Needless to say this does not provide much incentive for companies to reduce energy usage. The benefit of reductions made by one tenant are shared amongst all and could easily be overwhelmed by increases made by others.

However, I want to include my share of these shared tenancy sites in my energy consumption and carbon footprint. Not only is it the right thing to do, but also, if I don’t include them now, then if in the future I consolidate some of these sites into a single larger and more energy efficient site with separate energy metering my apparent consumption and emissions will increase where in fact they may have decreased.

To assess the energy consumption for those of our sites in this situation I have either to hassle the landlord for sight of the bill and then determine how to split it, or to develop an estimate of KWh per square foot of space from buildings where I do know the consumption and apply it to the square footage of buildings where I do not know the consumption. I have relied mostly on the latter. I have also spoken to counterparts in other companies and I am not the only one having to take this approach.

I am hoping that over time commercial property companies, and especially those companies that have a stated green focus, will move away from this allocated utility practice and towards individual metering. Meanwhile estimating will have to do unless anyone reading this has a better approach to suggest.


  1. We were talking in the office about quick-hit cost savings for the company's profitability, and noted that lack of separate metering prevents us from reaping any financial benefit from holiday closure period. Our space will probably be heated and toasty with no one in it. The landlord is quick to note when there will be unconditioned weekends at their decision, but as tenants of half a building, can't do much under current arrangements.

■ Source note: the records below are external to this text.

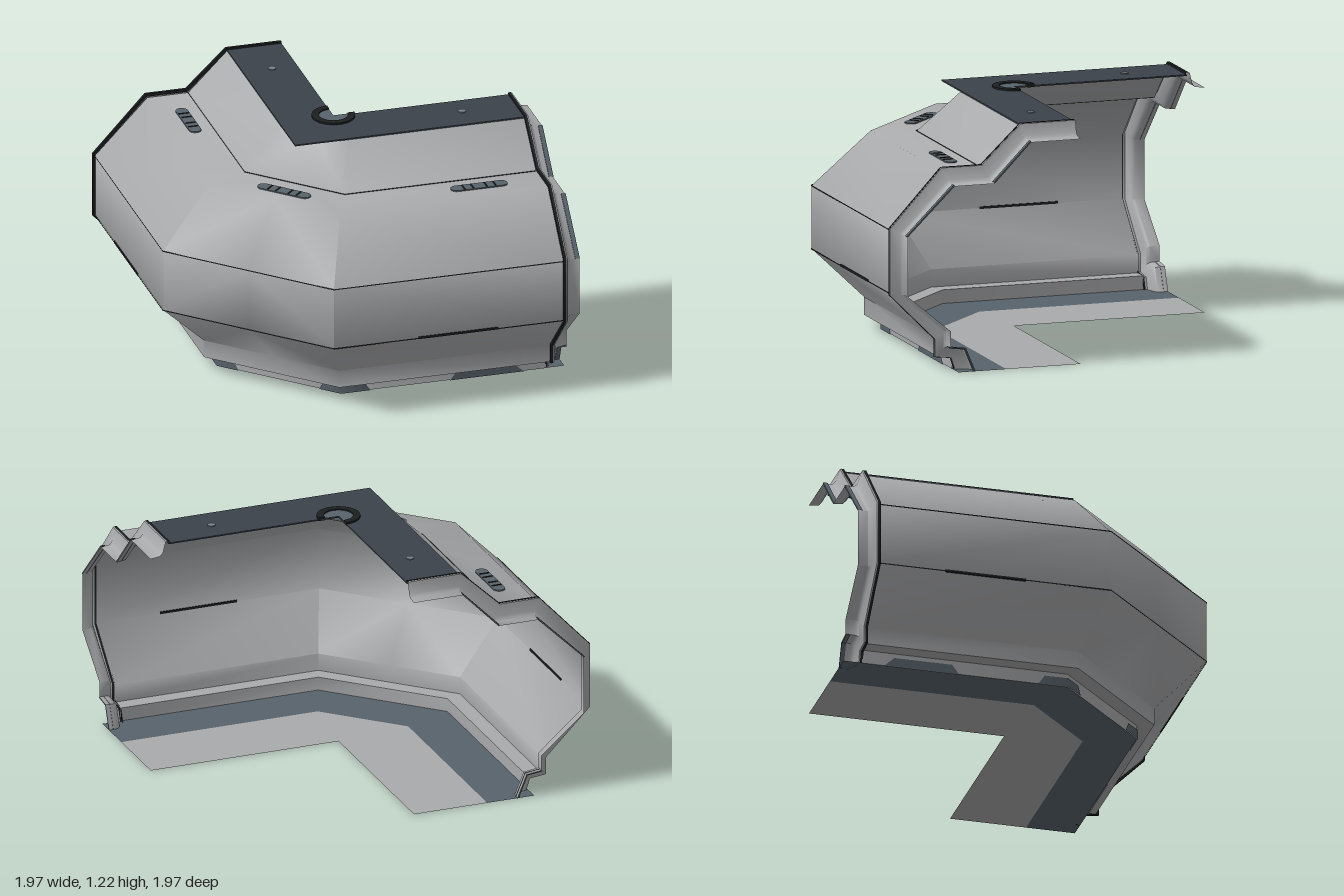
import * as THREE from 'three';
import { toCreasedNormals } from 'three/addons/utils/BufferGeometryUtils.js';

const mat = (name, color) => {
  const m = new THREE.MeshStandardMaterial({ color, side: THREE.DoubleSide });
  m.name = name;
  return m;
};

// cross-sections as [outward distance, height]
const WALL = [[.28, 1.2], [.48, 1.0], [.69, 1.0], [.96, .72], [.96, .4], [.72, .16], [.72, .07], [.64, .07], [.64, 0]];
const RIM = [[0, 1.215], [.285, 1.215], [.49, 1.02], [.7, 1.02], [.97, .73], [.97, .395], [.735, .16], [.735, .07], [.65, .06], [.63, 0]];
const MOUTH = [[0, 1.135], [.26, 1.135], [.45, .94], [.66, .94], [.905, .7], [.905, .4], [.68, .21], [.68, .13], [.6, .12], [.55, 0]];

// skin over a grid of stations, each a list of [x, y, z]
function skin(stations) {
  const n = stations[0].length, index = [];
  for (let i = 0; i < stations.length - 1; i++)
    for (let j = 0; j < n - 1; j++) {
      const a = i * n + j, b = a + n;
      index.push(a, b, a + 1, b, b + 1, a + 1);
    }
  const g = new THREE.BufferGeometry();
  g.setAttribute('position', new THREE.Float32BufferAttribute(stations.flat(2), 3));
  g.setIndex(index);
  return toCreasedNormals(g, 0.9);
}

// where the straight arm bends into the diagonal, and the middle of the diagonal
const bend = d => -(d - .28) * Math.tan(Math.PI / 8);
const armPoint = (s, [d, y]) => [s, y, d];
const diagPoint = (f, [d, y]) => {
  const s = bend(d), m = (d - s) / 2;
  return [s + (-m - s) * f, y, d + (m - d) * f];
};

// sweep a profile from the arm's end to the middle of the diagonal
const sweep = (profile, end) => skin([
  profile.map(p => armPoint(end, p)),
  profile.map(p => diagPoint(0, p)),
  profile.map(p => diagPoint(1, p))]);

// loft between rim (t = 0) and mouth (t = 1) at given positions along the arm
const loft = (sections, from = 0, to = RIM.length) => skin(sections.map(([s, t]) =>
  RIM.map(([d, y], i) => [s, y + (MOUTH[i][1] - y) * t, d + (MOUTH[i][0] - d) * t]).slice(from, to)));

// flat plan shape from [x, z] corners
function plate(corners, y, depth) {
  const shape = new THREE.Shape(corners.map(([x, z]) => new THREE.Vector2(x, -z)));
  const g = depth ? new THREE.ExtrudeGeometry(shape, { depth, bevelEnabled: false }) : new THREE.ShapeGeometry(shape);
  return g.rotateX(-Math.PI / 2).translate(0, y, 0);
}

export function createModel() {
  const shell = mat('light grey panel', 0xa9aaac);
  const roofMat = mat('dark slate', 0x3b424a);
  const trim = mat('blue grey trim', 0x58636b);
  const black = mat('black seal', 0x1d1f21);
  const pale = mat('stud grey', 0x7b8288);

  const add = (parent, name, geometry, material) => {
    const m = new THREE.Mesh(geometry, material);
    m.name = name;
    parent.add(m);
    return m;
  };

  // lamp strip lying on the flat ledge
  function lamp(x, z, angle) {
    const g = new THREE.Group();
    g.name = 'lampStrip';
    const s = new THREE.Shape();
    s.absarc(.115, 0, .031, -Math.PI / 2, Math.PI / 2);
    s.absarc(-.115, 0, .031, Math.PI / 2, Math.PI * 1.5);
    add(g, 'lampLens', new THREE.ExtrudeGeometry(s, { depth: .006, bevelEnabled: false, curveSegments: 8 }).rotateX(-Math.PI / 2), trim);
    for (const dx of [-.08, -.035, .035, .08])
      add(g, 'lampSlot', new THREE.BoxGeometry(.008, .004, .05).translate(dx, .007, 0), black);
    g.position.set(x, 1.0, z);
    g.rotation.y = angle;
    return g;
  }

  function half(name) {
    const g = new THREE.Group();
    g.name = name;
    add(g, 'wall', sweep(WALL, .905), shell);

    // thin joints along the folds
    for (const [d, y] of [[.482, 1.001], [.963, .72], [.963, .4]])
      add(g, 'panelJoint', sweep([[d, y + .003], [d, y - .003]], .9), black);
    add(g, 'sideSlot', new THREE.BoxGeometry(.41, .012, .008).translate(.36, .402, .96), black);

    // end collar with seal and coupling pads
    add(g, 'collarSeal', loft([[.914, -.03], [.9, -.03], [.9, .16]]), black);
    add(g, 'collar', loft([[1, 1], [.95, .92], [.935, .72], [.92, 0], [.91, 0]]), shell);
    for (const [from, to] of [[1, 3], [3, 5], [7, 10]])
      add(g, 'couplingPad', loft([[1, 1], [1, .9], [.977, .9], [.977, 1]], from, to), trim);

    // skirt pads: one on the arm, one wrapped around the bend
    const lo = [.646, 0], hi = [.646, .045];
    add(g, 'skirtPad', skin([
      [armPoint(.74, hi), armPoint(.79, lo)],
      [armPoint(.445, hi), armPoint(.41, lo)]]), trim);
    add(g, 'bendPad', skin([
      [armPoint(-.03, hi), armPoint(0, lo)],
      [diagPoint(0, hi), diagPoint(0, lo)],
      [diagPoint(.28, hi), diagPoint(.35, lo)]]), trim);

    // floor: dark border beside the wall, light walkway inside
    add(g, 'floorBorder', sweep([[.39, .001], [.64, .001]], 1), trim);
    const b = diagPoint(0, [.39, 0]), m = diagPoint(1, [.39, 0]);
    add(g, 'walkway', plate([[0, 0], [m[0], m[2]], [b[0], b[2]], [1, .39], [1, 0]], .001), shell);

    // roof half, meeting its mirror image on the diagonal
    add(g, 'roof', plate([[0, 0], [-.28, .28], [.905, .28], [.905, 0]], 1.2, .007), roofMat);
    add(g, 'roofStud', new THREE.CylinderGeometry(.02, .02, .006, 16).translate(.625, 1.209, .13), pale);

    g.add(lamp(.58, .575, 0));
    return g;
  }

  const model = new THREE.Group();
  model.name = 'cornerCorridor';
  const body = new THREE.Group();
  body.name = 'body';
  body.position.set(-.02, 0, .01);
  model.add(body);

  body.add(half('frontArm'));
  const other = half('rearArm');
  other.scale.x = -1;
  other.rotation.y = -Math.PI / 2;
  body.add(other);

  body.add(lamp(-.36, .36, -Math.PI / 4));

  // three-quarter ring around the inner corner of the roof
  const ring = new THREE.Shape();
  ring.absarc(0, 0, .108, Math.PI / 2, Math.PI * 2, false);
  ring.absarc(0, 0, .072, Math.PI * 2, Math.PI / 2, true);
  add(body, 'cornerRing', new THREE.ExtrudeGeometry(ring, { depth: .018, bevelEnabled: false, curveSegments: 24 })
    .rotateX(-Math.PI / 2).translate(0, 1.198, 0), black);
  add(body, 'cornerDisc', new THREE.CircleGeometry(.072, 24, Math.PI / 2, Math.PI * 1.5)
    .rotateX(-Math.PI / 2).translate(0, 1.21, 0), trim);

  return model;
}
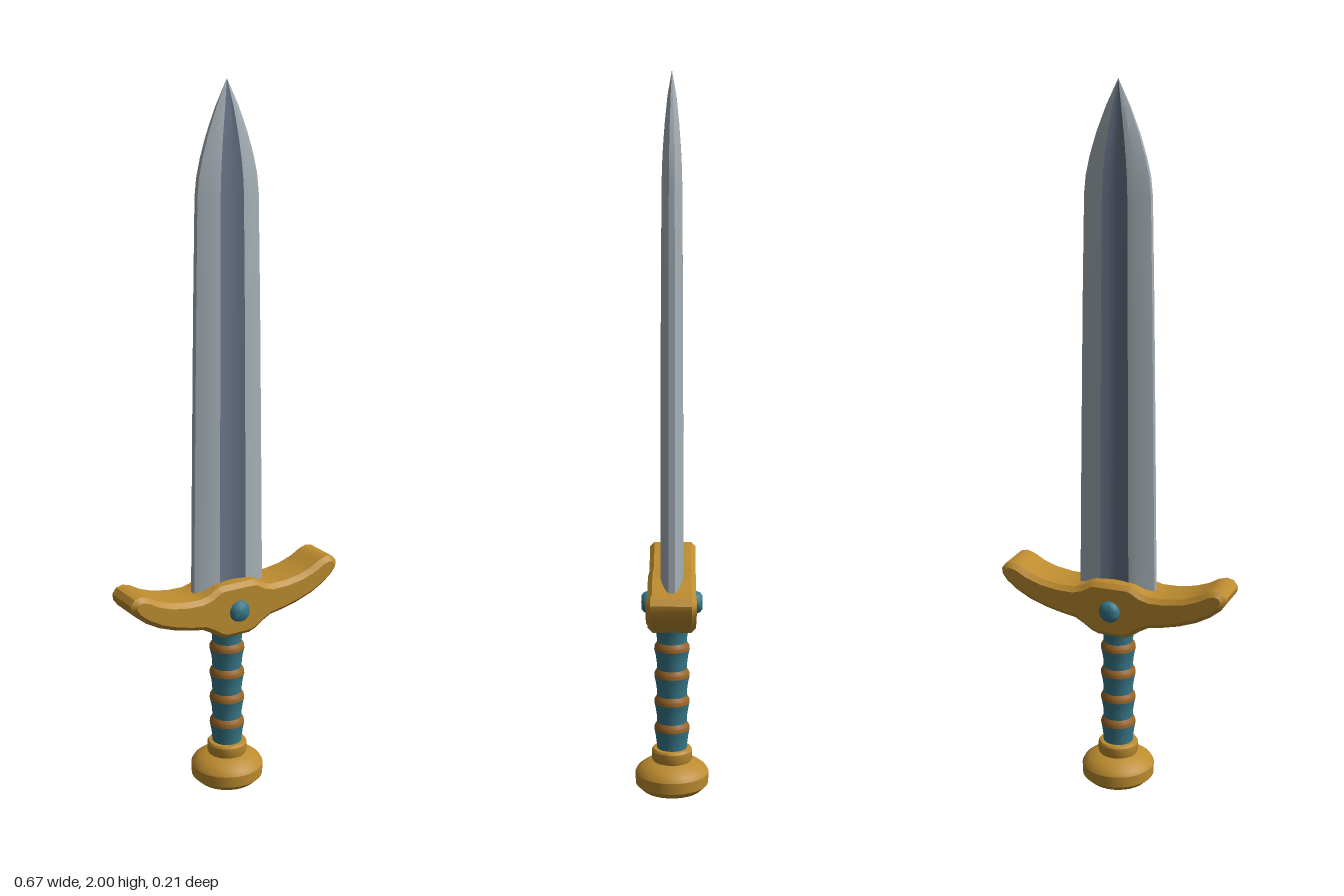
import * as THREE from 'three';
import { toCreasedNormals } from 'three/addons/utils/BufferGeometryUtils.js';

const mat = (name, color, side = THREE.FrontSide) => {
  const m = new THREE.MeshStandardMaterial({ color, side });
  m.name = name;
  return m;
};

export function createModel() {
  const gold = mat('gold', 0xbd8c2f);
  const steel = mat('steel', 0xa6b0b7, THREE.DoubleSide);
  const darkSteel = mat('dark steel', 0x667386, THREE.DoubleSide);
  const teal = mat('teal', 0x38798a);
  const bronze = mat('bronze', 0x9a6526);

  const model = new THREE.Group();
  model.name = 'sword';
  const add = (name, geometry, material, parent = model) => {
    const mesh = new THREE.Mesh(geometry, material);
    mesh.name = name;
    parent.add(mesh);
    return mesh;
  };
  const lathe = (profile, segments, crease = 0.5) => toCreasedNormals(
    new THREE.LatheGeometry(profile.map(([r, y]) => new THREE.Vector2(r, y)), segments), crease);

  // Blade levels: height, half width, thickness factor
  const levels = [
    [0.56, 0.112, 1], [1.0, 0.106, 0.97], [1.4, 0.1, 0.93], [1.7, 0.094, 0.86],
    [1.75, 0.089, 0.82], [1.8, 0.078, 0.74], [1.86, 0.06, 0.6], [1.93, 0.033, 0.38], [2, 0, 0],
  ];
  // Sweep a strip of [x fraction, z] points up through the levels
  const loft = (points) => {
    const pos = [], index = [], n = points.length;
    for (const [y, w, t] of levels) for (const [x, z] of points) pos.push(x * w, y, z * t);
    for (let j = 0; j < levels.length - 1; j++) {
      for (let i = 0; i < n - 1; i++) {
        const a = j * n + i, b = a + 1, c = b + n, d = a + n;
        index.push(a, b, c);
        if (j < levels.length - 2) index.push(a, c, d);
      }
    }
    const g = new THREE.BufferGeometry();
    g.setAttribute('position', new THREE.Float32BufferAttribute(pos, 3));
    g.setIndex(index);
    return toCreasedNormals(g, 0.35);
  };
  const blade = new THREE.Group();
  blade.name = 'blade';
  model.add(blade);
  const edge = [[0.38, 0.032], [0.62, 0.028], [1, 0.009], [1, -0.009], [0.62, -0.028], [0.38, -0.032]];
  const fuller = [[-0.38, 0.032], [-0.2, 0.025], [0, 0.022], [0.2, 0.025], [0.38, 0.032]];
  const turned = (pts) => pts.map(([x, z]) => [-x, -z]);
  add('leftEdge', loft(edge), steel, blade);
  add('rightEdge', loft(turned(edge)), steel, blade);
  add('frontFuller', loft(fuller), darkSteel, blade);
  add('backFuller', loft(turned(fuller)), darkSteel, blade);

  // Crossguard: mirrored outline with upswept, rounded arms
  const arm = [
    [0.05, 0.625], [0.065, 0.621], [0.09, 0.606], [0.115, 0.599], [0.16, 0.6], [0.21, 0.608],
    [0.25, 0.622], [0.28, 0.639], [0.303, 0.646], [0.323, 0.641], [0.335, 0.625], [0.333, 0.608],
    [0.32, 0.59], [0.29, 0.566], [0.25, 0.544], [0.2, 0.526], [0.15, 0.514], [0.11, 0.507],
    [0.085, 0.493], [0.06, 0.476], [0.04, 0.468],
  ];
  const outline = [...arm, ...arm.map(([x, y]) => [-x, y]).reverse()];
  const bevel = 0.013;
  const guard = new THREE.ExtrudeGeometry(
    new THREE.Shape(outline.map(([x, y]) => new THREE.Vector2(x, y))),
    { depth: 0.108, bevelEnabled: true, bevelSize: bevel, bevelOffset: -bevel, bevelThickness: bevel, bevelSegments: 1 });
  guard.translate(0, 0, -0.054);
  add('crossguard', toCreasedNormals(guard, 0.55), gold);

  // Domed gems on both faces of the guard
  for (const side of [1, -1]) {
    const gem = add(side > 0 ? 'frontGem' : 'backGem',
      lathe([[0.031, 0.055], [0.031, 0.071], [0.028, 0.078], [0.02, 0.085], [0, 0.086]], 16, 0.7), teal);
    gem.rotation.x = side * Math.PI / 2;
    gem.position.y = 0.545;
  }

  // Grip: swelling wraps, each finished with a sloped bronze band
  const bands = [0.187, 0.265, 0.343, 0.421];
  const grip = new THREE.Group();
  grip.name = 'grip';
  model.add(grip);
  let start = 0.11;
  for (const y of [...bands, 0.49]) {
    const end = y - 0.011, h = end - start;
    add('gripWrap', lathe([[0.042, start], [0.043, start + h * 0.35], [0.046, start + h * 0.7], [0.05, end]], 20), teal, grip);
    if (y < 0.48) add('gripBand', lathe([[0.05, end], [0.049, y], [0.042, y + 0.011]], 20), bronze, grip);
    start = y + 0.011;
  }

  // Pommel with collar
  add('pommel', lathe([
    [0, 0], [0.084, 0], [0.103, 0.018], [0.104, 0.05], [0.097, 0.062], [0.083, 0.073], [0.06, 0.084], [0.05, 0.086],
  ], 32), gold);
  add('collar', lathe([
    [0.05, 0.08], [0.054, 0.083], [0.057, 0.09], [0.057, 0.115], [0.053, 0.121], [0.038, 0.122],
  ], 32), gold);

  return model;
}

  2. Some municipalities prevent separate metering (i.e. DC) in office buildings unless each an every tenant is separately metered. This is another challenge and something to consider before approaching the landlord. I think that we are going to see a radical shift over the next few years...especially as landlords start to see the benefits to them as well.